The tense relationship of the Grammy with the hip-hop community goes back decades. In 1989, Will Smith and DJ Jazzy Jeff boycotted the show after they learned that the presentation of the best rap award would not be televised, according to The Hollywood Reporter. (Hollywood artisans have a similar fear this year as the Film Academy has previously announced plans to stage certain Oscars during commercial breaks. It has not confirmed which, but rumors point to technical categories.)
Fast forward 30 years, and the Grammys are still accused of mistreating hip-hop and R & B artists, who rarely bring home prizes in major categories. Some prominent figures that the Grammys "alienated", for The timesinclude Drake, Frank Ocean, Kanye West and Jay-Z, who called the 2018 Grammy specifically on a Everything is love, His joint album with wife Beyoncé. Although he received eight nominations that year – most of all – he went home empty-handed.
Ehrlich, in The times interview, acknowledged that the Grammy "continue to have a problem in the hip-hop world."
"When they do not take home the grand prize," he said, "the academy's consideration, and what the Grammy stands for, remains less significant to the hip-hop community, which is sad."
The Grammys also fought against gender inequality, an issue that came to their head last year. Best New Artist Alessia Cara was the only woman to receive her own award during the broadcast, and Lord, the only woman to be nominated for the album of the year, was not invited to play her own music. A study released by the Annenberg Inclusion Initiative at the University of Southern California found that of the 899 individuals who had been nominated for the previous six programs, 90.7 percent were men.
When asked shortly after the show about the lack of winning women, Academy President Neil Portnow said women needed to "step up" – now infamous words that instantly provoked outrage and which, he said, were taken out of context. Weeks later, the academy announced that it had hired Tina Tchen, Michelle Obama's former chief of staff, to lead a new task force on inclusion and diversity. Portnow announced at the end of the year that it would not seek to extend its contract, which ends this year.

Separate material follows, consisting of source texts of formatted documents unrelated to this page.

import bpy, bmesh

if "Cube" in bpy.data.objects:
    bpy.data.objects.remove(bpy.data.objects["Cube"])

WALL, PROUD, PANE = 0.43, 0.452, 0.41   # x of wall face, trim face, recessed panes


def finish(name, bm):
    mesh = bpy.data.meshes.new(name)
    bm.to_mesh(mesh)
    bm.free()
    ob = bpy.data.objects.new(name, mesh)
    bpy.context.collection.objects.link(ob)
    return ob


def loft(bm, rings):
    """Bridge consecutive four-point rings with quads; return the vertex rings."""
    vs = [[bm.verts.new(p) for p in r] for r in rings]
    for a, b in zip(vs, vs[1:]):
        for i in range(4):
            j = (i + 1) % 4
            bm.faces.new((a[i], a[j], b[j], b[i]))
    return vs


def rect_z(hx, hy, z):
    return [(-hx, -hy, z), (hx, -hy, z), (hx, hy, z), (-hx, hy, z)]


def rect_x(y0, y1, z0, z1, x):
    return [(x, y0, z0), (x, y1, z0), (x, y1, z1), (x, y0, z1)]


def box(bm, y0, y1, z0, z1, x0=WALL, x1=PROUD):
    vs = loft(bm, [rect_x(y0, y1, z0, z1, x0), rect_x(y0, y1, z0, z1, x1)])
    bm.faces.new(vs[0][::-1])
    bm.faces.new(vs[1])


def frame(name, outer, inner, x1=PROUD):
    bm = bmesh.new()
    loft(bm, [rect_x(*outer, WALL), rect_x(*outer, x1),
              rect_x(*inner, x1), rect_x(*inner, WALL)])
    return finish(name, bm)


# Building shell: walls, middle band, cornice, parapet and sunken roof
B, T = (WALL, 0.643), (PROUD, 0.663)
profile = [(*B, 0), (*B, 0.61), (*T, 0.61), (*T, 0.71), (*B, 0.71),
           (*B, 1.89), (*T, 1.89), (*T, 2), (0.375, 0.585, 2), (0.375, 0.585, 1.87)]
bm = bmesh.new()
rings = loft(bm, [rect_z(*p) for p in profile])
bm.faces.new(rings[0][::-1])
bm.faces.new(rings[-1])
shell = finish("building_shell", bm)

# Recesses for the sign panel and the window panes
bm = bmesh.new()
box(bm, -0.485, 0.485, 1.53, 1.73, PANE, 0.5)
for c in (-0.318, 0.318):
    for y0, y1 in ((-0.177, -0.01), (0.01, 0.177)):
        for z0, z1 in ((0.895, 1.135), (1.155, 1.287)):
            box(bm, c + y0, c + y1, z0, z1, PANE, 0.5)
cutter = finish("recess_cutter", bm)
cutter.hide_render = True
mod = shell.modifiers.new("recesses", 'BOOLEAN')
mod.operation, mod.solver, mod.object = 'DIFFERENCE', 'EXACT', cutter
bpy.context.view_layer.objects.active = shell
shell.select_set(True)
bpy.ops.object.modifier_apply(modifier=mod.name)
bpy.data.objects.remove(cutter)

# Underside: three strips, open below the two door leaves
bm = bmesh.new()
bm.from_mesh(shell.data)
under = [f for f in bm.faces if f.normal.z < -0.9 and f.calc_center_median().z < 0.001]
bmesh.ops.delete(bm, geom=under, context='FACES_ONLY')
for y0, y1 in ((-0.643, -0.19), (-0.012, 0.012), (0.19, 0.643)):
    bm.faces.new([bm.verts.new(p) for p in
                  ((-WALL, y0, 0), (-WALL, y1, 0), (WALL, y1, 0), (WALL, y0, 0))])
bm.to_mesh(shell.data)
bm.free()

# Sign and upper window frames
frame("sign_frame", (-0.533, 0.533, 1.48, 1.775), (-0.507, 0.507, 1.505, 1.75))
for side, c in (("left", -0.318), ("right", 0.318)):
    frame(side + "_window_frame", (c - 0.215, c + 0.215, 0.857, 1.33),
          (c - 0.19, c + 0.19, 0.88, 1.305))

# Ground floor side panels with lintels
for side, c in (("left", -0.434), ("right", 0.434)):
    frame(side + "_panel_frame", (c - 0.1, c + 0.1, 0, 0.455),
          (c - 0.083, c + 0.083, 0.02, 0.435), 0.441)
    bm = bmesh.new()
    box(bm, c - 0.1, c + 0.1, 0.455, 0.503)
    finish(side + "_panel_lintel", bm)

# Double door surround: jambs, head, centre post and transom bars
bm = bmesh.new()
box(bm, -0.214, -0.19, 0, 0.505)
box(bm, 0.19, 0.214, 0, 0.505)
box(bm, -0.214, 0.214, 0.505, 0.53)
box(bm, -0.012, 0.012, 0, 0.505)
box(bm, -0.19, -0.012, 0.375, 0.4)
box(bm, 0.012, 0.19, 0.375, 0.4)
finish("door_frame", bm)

This year's showcase shows some efforts to address these diversity issues – the academy, which The times reported invited 900 new members to vote, expanded the main categories of five to eight candidates. Fifteen times a Grammy winner, Alicia Keys will be the first woman to host the ceremony in more than a decade.
Thing will be live Grammy awards on Monday afternoon, starting with the action of the red carpet at noon.